TASK GOAL: Below are several records. Retype exactly those lines running from the one with "return mesh;" through the one with "if ((i === 1 && footR", end lines included, and no others.

DATA LISTING:
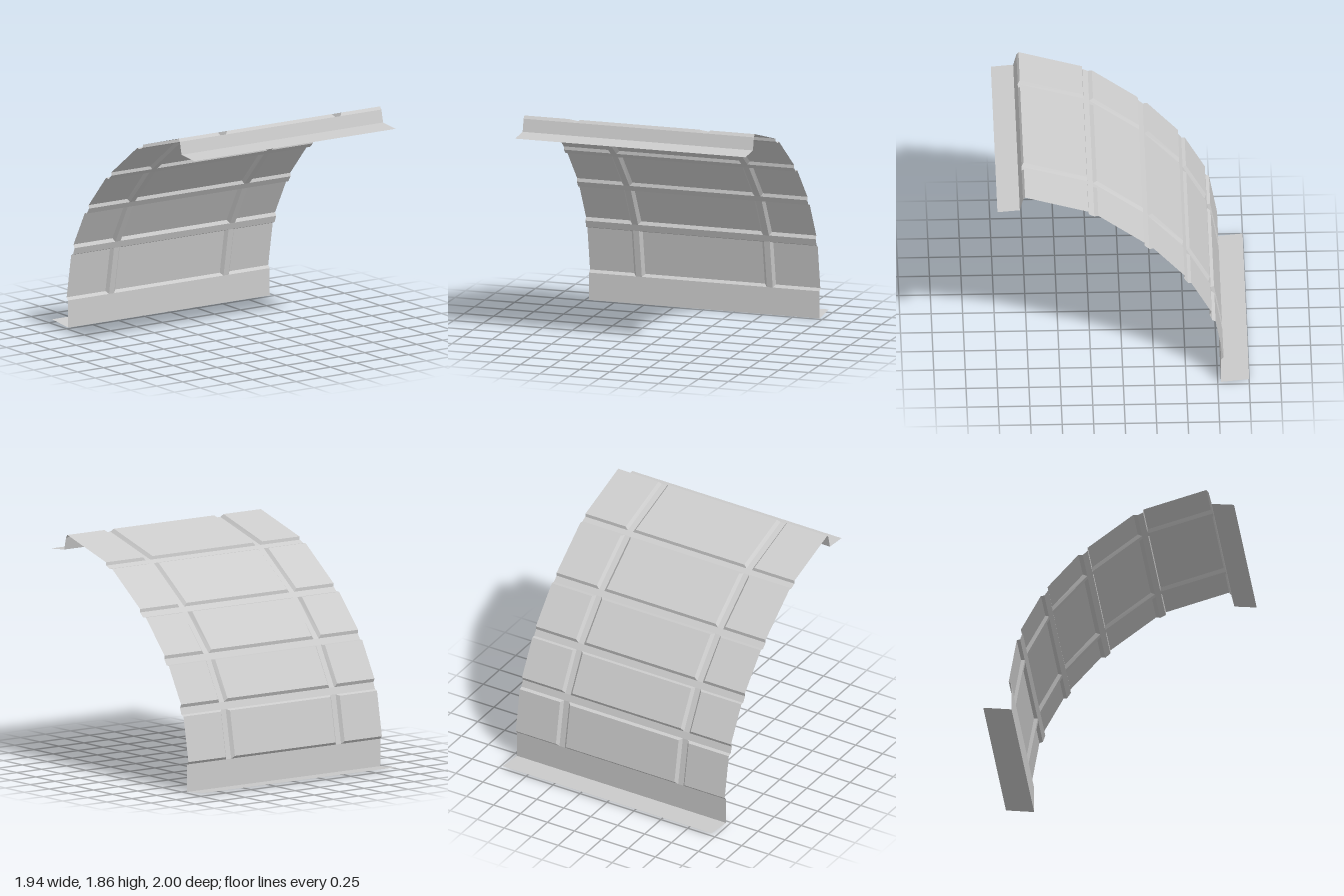
import * as THREE from 'three';

const material = new THREE.MeshStandardMaterial({ color: 0xcccccc, flatShading: true, side: THREE.DoubleSide });
const HALF = 0.969;

// Each row of panels as [z, y]: groove floor at its front end, raised face
// front and back, groove floor at its back end.
const rows = [
  [[0.797, 1.832], [0.78, 1.855], [0.277, 1.705], [0.274, 1.679]],
  [[0.23, 1.658], [0.198, 1.663], [-0.167, 1.39], [-0.167, 1.363]],
  [[-0.207, 1.327], [-0.241, 1.331], [-0.487, 1.059], [-0.482, 1.031]],
  [[-0.513, 0.985], [-0.54, 0.984], [-0.7, 0.695], [-0.686, 0.667]],
  [[-0.706, 0.612], [-0.733, 0.602], [-0.797, 0.244], [-0.777, 0.222]],
];

// Each column as x: foot left, face left, face right, foot right.
const columns = [
  [-HALF, -HALF, -0.596, -0.575],
  [-0.526, -0.503, 0.503, 0.526],
  [0.575, 0.596, HALF, HALF],
];

// Sheet-metal mesh from a list of four-cornered faces.
function sheet(name, quads) {
  const positions = [];
  for (const [a, b, c, d] of quads) positions.push(...a, ...b, ...c, ...a, ...c, ...d);
  const geometry = new THREE.BufferGeometry();
  geometry.setAttribute('position', new THREE.Float32BufferAttribute(positions, 3));
  geometry.computeVertexNormals();
  const mesh = new THREE.Mesh(geometry, material);
  mesh.name = name;
  return mesh;
}

const at = (x, [z, y]) => [x, y, z];

// Strip between two profile points, front one first.
const strip = (p, q, x0 = -HALF, x1 = HALF) => [at(x0, p), at(x1, p), at(x1, q), at(x0, q)];

// Raised face with bevels down to the groove floor.
function panelQuads([frontFoot, front, back, backFoot], [footL, left, right, footR]) {
  const foot = [at(footL, frontFoot), at(footR, frontFoot), at(footR, backFoot), at(footL, backFoot)];
  const face = [at(left, front), at(right, front), at(right, back), at(left, back)];
  const quads = [face];
  for (let i = 0; i < 4; i++) {
    const j = (i + 1) % 4;
    // The outer ends of the sheet stay open
    if ((i === 1 && footR === right) || (i === 3 && footL === left)) continue;
    quads.push([foot[i], foot[j], face[j], face[i]]);
  }
  return quads;
}

export function createModel() {
  const group = new THREE.Group();
  group.name = 'curvedPanelledSheet';

  rows.forEach((row, i) => {
    // Raised panels
    columns.forEach((column, j) => {
      group.add(sheet(`panel${i + 1}_${j + 1}`, panelQuads(row, column)));
    });
    // Floors of the two lengthwise grooves
    const floors = [0, 1].map((j) => strip(row[0], row[3], columns[j][3], columns[j + 1][0]));
    group.add(sheet(`lengthwiseGroove${i + 1}`, floors));
    // Floor of the cross groove to the next row
    if (i < rows.length - 1) group.add(sheet(`crossGroove${i + 1}`, [strip(row[3], rows[i + 1][0])]));
  });

  // Upper edge: flange and wall
  const upperFold = [0.822, 1.731];
  group.add(sheet('upperFlange', [strip([1, 1.715], upperFold)]));
  group.add(sheet('upperWall', [strip(upperFold, rows[0][0])]));

  // Lower edge: wall and flange
  const lowerFold = [-0.775, 0];
  group.add(sheet('lowerWall', [strip(rows[4][3], lowerFold)]));
  group.add(sheet('lowerFlange', [strip(lowerFold, [-1, 0.024])]));

  return group;
}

ANSWER TO THE EXERCISE:
  return mesh;
}

const at = (x, [z, y]) => [x, y, z];

// Strip between two profile points, front one first.
const strip = (p, q, x0 = -HALF, x1 = HALF) => [at(x0, p), at(x1, p), at(x1, q), at(x0, q)];

// Raised face with bevels down to the groove floor.
function panelQuads([frontFoot, front, back, backFoot], [footL, left, right, footR]) {
  const foot = [at(footL, frontFoot), at(footR, frontFoot), at(footR, backFoot), at(footL, backFoot)];
  const face = [at(left, front), at(right, front), at(right, back), at(left, back)];
  const quads = [face];
  for (let i = 0; i < 4; i++) {
    const j = (i + 1) % 4;
    // The outer ends of the sheet stay open
    if ((i === 1 && footR === right) || (i === 3 && footL === left)) continue;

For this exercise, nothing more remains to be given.